The bodies of five migrants have been found on different beaches in the province of Malaga in just one week. They are three women and two men, all young adults and of sub-Saharan origin. The last one has been found this afternoon, in Nerja, floating near Burriana beach, one of the tourist beaches in the municipality. It was a woman, who did not carry documentation, whose body has been rescued by a boat. The National Police and the Civil Guard maintain open investigations to try to clarify the circumstances of the deaths and identify the victims. Everything points to the fact that these are people who were traveling in one of the boats that have been shipwrecked in the Alboran Sea in recent weeks, where 17 missing people were searched for on their journey to Almería. "Unfortunately, we don't know anything else,"they tell from the different social organizations that try to put a name to each of the people who disappear in the Mediterranean.

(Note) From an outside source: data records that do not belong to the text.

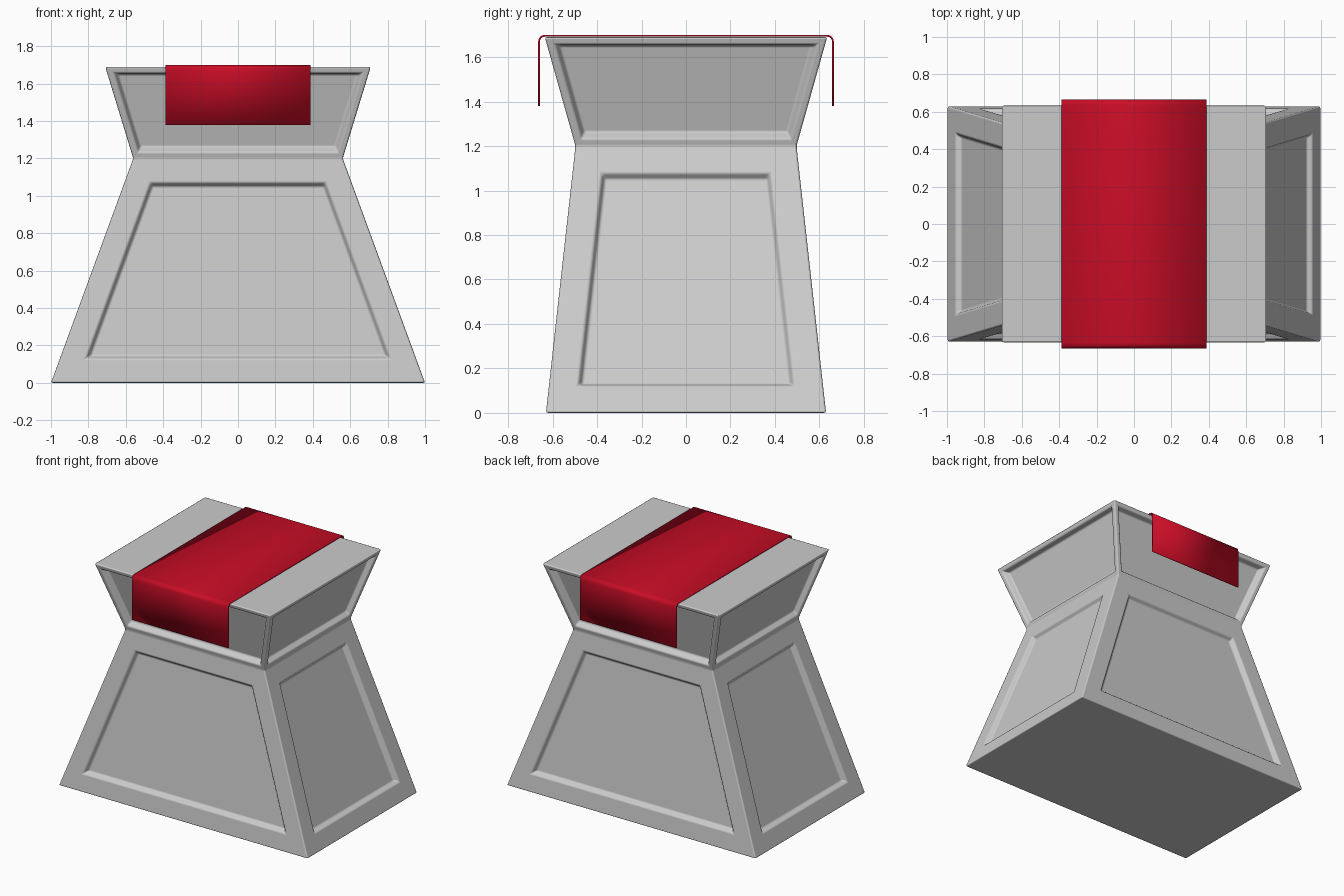
import bpy, bmesh, math

if "Cube" in bpy.data.objects:
    bpy.data.objects.remove(bpy.data.objects["Cube"])

# Pedestal body: three rectangular rings (z, half width, half depth)
rings = [(0, 1.0, 0.63), (1.2, 0.56, 0.497), (1.69, 0.71, 0.635)]
bm = bmesh.new()
loops = [[bm.verts.new((sx * x, sy * y, z))
          for sx, sy in ((-1, -1), (1, -1), (1, 1), (-1, 1))]
         for z, x, y in rings]
sides = [[bm.faces.new((a[i], a[(i + 1) % 4], b[(i + 1) % 4], b[i]))
          for i in range(4)] for a, b in zip(loops, loops[1:])]
bm.faces.new(loops[0][::-1])
bm.faces.new(loops[-1])
bm.normal_update()

# Recessed panels: flat frame, then a sloped step inward
for faces, frame, depth in ((sides[0], 0.13, 0.03), (sides[1], 0.035, 0.04)):
    bmesh.ops.inset_individual(bm, faces=faces, thickness=frame, use_even_offset=True)
    bm.normal_update()
    bmesh.ops.inset_individual(bm, faces=faces, thickness=0.018, depth=-depth,
                               use_even_offset=True)
    bm.normal_update()

mesh = bpy.data.meshes.new("pedestal_body")
bm.to_mesh(mesh)
bm.free()
mesh.shade_smooth()
body = bpy.data.objects.new("pedestal_body", mesh)
bpy.context.collection.objects.link(body)
bev = body.modifiers.new("soft_edges", 'BEVEL')
bev.width = 0.01
bev.segments = 2
bev.limit_method = 'ANGLE'
bev.angle_limit = math.radians(15)
bev.harden_normals = True

# Cloth runner: profile over the top with rounded folds, extruded along x
Y, Z, R, W = 0.665, 1.7, 0.03, 0.387
fold = [(-Y + R - R * math.cos(t * math.pi / 8), Z - R + R * math.sin(t * math.pi / 8))
        for t in range(5)]
profile = [(-Y, 1.38)] + fold
profile += [(-y, z) for y, z in reversed(profile)]
verts = [(x, y, z) for x in (-W, W) for y, z in profile]
n = len(profile)
cloth_mesh = bpy.data.meshes.new("cloth_runner")
cloth_mesh.from_pydata(verts, [], [(i, i + n, i + n + 1, i + 1) for i in range(n - 1)])
cloth = bpy.data.objects.new("cloth_runner", cloth_mesh)
bpy.context.collection.objects.link(cloth)
solid = cloth.modifiers.new("thickness", 'SOLIDIFY')
solid.thickness = 0.008
solid.offset = -1
red = bpy.data.materials.new("red_cloth")
red.diffuse_color = (0.6, 0.004, 0.02, 1)
red.use_nodes = True
red.node_tree.nodes["Principled BSDF"].inputs["Base Color"].default_value = red.diffuse_color
cloth_mesh.materials.append(red)
bpy.context.view_layer.objects.active = cloth
cloth.select_set(True)
bpy.ops.object.shade_smooth_by_angle(angle=math.radians(35))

The first of the bodies, of a woman, was found on Sunday the 16th on the Cabo Pino beach, east of Marbella. The next day there was another discovery in Las Verdas, Benalmádena beach, after several people notified the 112 Emergency services alerting that they had seen a body on the shore; Both the health services and the National Police moved to the place.
Another man was later found dead in the area. Finally, this Sunday, around eight in the morning, several people called 112 after seeing another body floating near the breakwater next to La Caleta beach, near La Malagueta, in the city of Malaga. Her death was certified by the health services and the Local Police, already on the shore, although the investigation is carried out by the National Police, where they reported that it was "a woman, black and undocumented." This Monday it happened in Nerja, around two in the afternoon, when a person warned of a body floating near the beach, which turned out to be a woman, also of sub-Saharan origin, whose body will be transferred to the Institute of Legal Medicine of Malaga to be examined.
In those same facilities are the other four bodies found in advance. Their respective autopsies have confirmed their deaths by drowning. The state of the corpses, swollen and decomposing, allows us to point out that the death occurred one or two weeks ago. They are all young adults, between 20 and 35 years old, explain sources of the investigation, who affirm that they are all unidentified since they did not carry any documents with them. Only one of them carried a mobile phone in his pocket from which the National Police is trying to extract some clue that allows contact with the relatives. The deceased will remain in the chambers of the Medina Legal Institute until it is known who they are —which is confirmed by fingerprints or DNA studies— or, if they continue without a name,They will end up being buried in the Municipal Cemetery of Malaga.
The circumstances in which they have appeared indicate that they are people who traveled by boat to the Spanish coast. Maritime Rescue sources assure that they cannot confirm this extreme, although from different social entities they believe that it is the most possible option. Thus, they believe that they may be one of the 17 people who disappeared in the first days of the year, when the shipwrecks occurred off the coast of Almería. The intense search work by sea and air of Salvamento Marítimo those days were unsuccessful, and it is possible that the eastern storm experienced these days in the Alboran Sea has dragged the corpses to Malaga. On Tuesday the 18th, one more was found in front of the Carboneras beach in Almería, who had jumped from the boat in which he was traveling the night before.
Most of those who transit the route to Almería come from Algeria and, given the Sub-Saharan origin of the four migrants recovered on the Malaga coast, the NGO Alarm Phone believes that they could also be some of the people who traveled in a small boat that left with 28 crew from Nador (Morocco). "It is the only one that we have proof of loss these days," according to the organization. In the first 15 days of the year, 1,585 people have arrived in Spain by sea, according to data from the Ministry of the Interior, which reveals that practically half went to the Canary Islands and the other half to the peninsula and the Balearic Islands.
According to the International Organization for Migration, 22 people have died or disappeared so far this year on the route from Africa to the Spanish coast, while in 2021 their figures include up to 1,239 deaths.
The data from the report
Monitoring the Right to Life,
published by the organization Caminando Fronteras, states that during the past year 4,404 people disappeared on the access routes to Spain, including 628 women and 205 children.